[Data extracted from a collection]
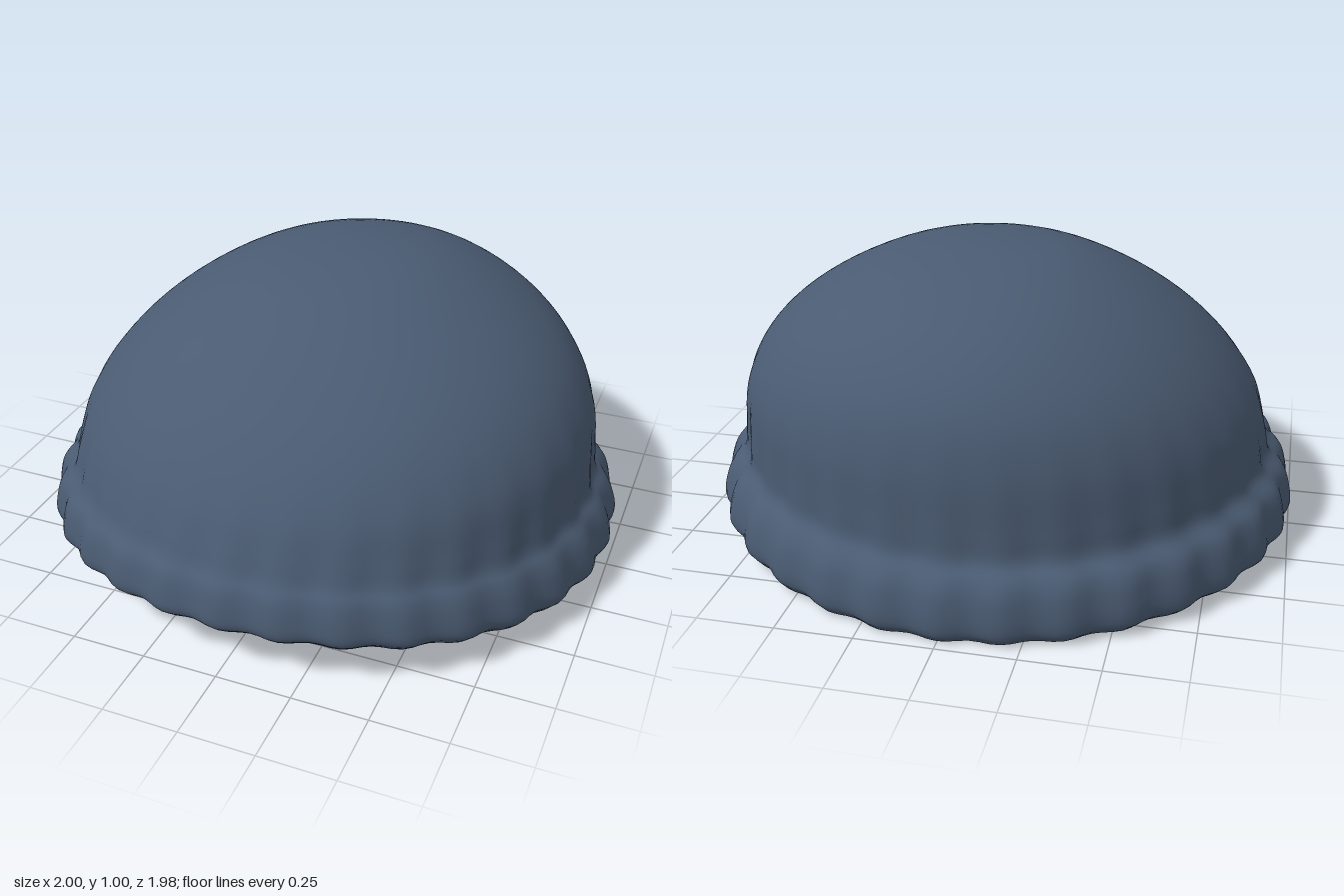
import * as THREE from 'three';

// Profiles from the crown's tip down to the rim, as [distance along axis, height]
const LEFT = [[.05, 1], [.2, .99], [.36, .955], [.56, .865], [.72, .755], [.82, .645], [.885, .51],
  [.905, .36], [.915, .28], [.95, .24], [.975, .19], [.99, .1], [.95, .045]];
const RIGHT = [[.05, 1], [-.1, .99], [-.27, .96], [-.47, .87], [-.65, .745], [-.78, .61], [-.86, .48],
  [-.895, .35], [-.91, .27], [-.96, .22], [-.98, .17], [-.99, .07], [-.95, .035]];
const FRONT = [[-.1, 1], [.05, .99], [.25, .95], [.47, .85], [.65, .725], [.77, .61], [.85, .5],
  [.895, .41], [.925, .345], [.955, .31], [.975, .25], [.98, .19], [.95, .155]];
const BACK = [[-.1, 1], [-.25, .99], [-.45, .95], [-.63, .875], [-.76, .77], [-.84, .65], [-.88, .5],
  [-.89, .33], [-.9, .24], [-.94, .2], [-.965, .15], [-.975, .04], [-.95, .005]];

const SEGMENTS = 192, ROWS = 52, RIBS = 32, THICKNESS = .045;

const curve = (pts) => new THREE.CatmullRomCurve3(pts.map(([d, y]) => new THREE.Vector3(d, y, 0)));

function knitShell() {
  const [left, right, front, back] = [LEFT, RIGHT, FRONT, BACK].map(curve);
  const positions = [], index = [];

  // One closed loop around the cap; inset shrinks it for the lining
  function addLoop(t, inset) {
    const l = left.getPoint(t), r = right.getPoint(t), f = front.getPoint(t), b = back.getPoint(t);
    const cx = (l.x + r.x) / 2, cz = (f.x + b.x) / 2;
    const rx = (l.x - r.x) / 2, rz = (f.x - b.x) / 2;
    const shrink = 1 - inset / .95;
    const drop = inset * (1 - THREE.MathUtils.smoothstep(t, .3, .75));
    const ribDepth = .009 * THREE.MathUtils.smoothstep(t, .35, .85);
    for (let i = 0; i < SEGMENTS; i++) {
      const a = i / SEGMENTS * Math.PI * 2, c = Math.cos(a), s = Math.sin(a);
      const rib = ribDepth * Math.cos(a * RIBS);
      const y = c * c * (c > 0 ? l.y : r.y) + s * s * (s > 0 ? f.y : b.y);
      positions.push(cx + (rx * shrink + rib) * c, y - drop, cz + (rz * shrink + rib) * s);
    }
  }

  // Outside from tip to rim, then the lining from rim back to tip
  for (let j = 0; j <= ROWS; j++) addLoop(.004 + .996 * j / ROWS, 0);
  for (let j = ROWS; j >= 0; j--) addLoop(.004 + .996 * j / ROWS, j === ROWS ? .02 : THICKNESS);

  const loops = 2 * (ROWS + 1);
  for (let j = 0; j < loops - 1; j++) {
    for (let i = 0; i < SEGMENTS; i++) {
      const n = (i + 1) % SEGMENTS;
      const a = j * SEGMENTS + i, b = j * SEGMENTS + n;
      const c = a + SEGMENTS, d = b + SEGMENTS;
      index.push(a, b, c, b, d, c);
    }
  }

  // Close the tip, outside and inside
  const top = positions.length / 3, last = (loops - 1) * SEGMENTS;
  positions.push(.05, 1, -.1, .05, 1 - THICKNESS, -.1);
  for (let i = 0; i < SEGMENTS; i++) {
    const n = (i + 1) % SEGMENTS;
    index.push(top, n, i, top + 1, last + i, last + n);
  }

  const geometry = new THREE.BufferGeometry();
  geometry.setAttribute('position', new THREE.Float32BufferAttribute(positions, 3));
  geometry.setIndex(index);
  geometry.computeVertexNormals();
  return geometry;
}

export function createModel() {
  const wool = new THREE.MeshStandardMaterial({ color: 0x4a5b72 });
  wool.name = 'slate blue wool';

  const cap = new THREE.Mesh(knitShell(), wool);
  cap.name = 'knitCapWithCuff';

  const group = new THREE.Group();
  group.name = 'knitCap';
  group.add(cap);
  return group;
}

> [WHAT YOU ARE ASKED TO DO]: Show every line above in which the word "RIBS" occurs.

> [SOLUTION TO THIS EXERCISE]:
const SEGMENTS = 192, ROWS = 52, RIBS = 32, THICKNESS = .045;
      const rib = ribDepth * Math.cos(a * RIBS);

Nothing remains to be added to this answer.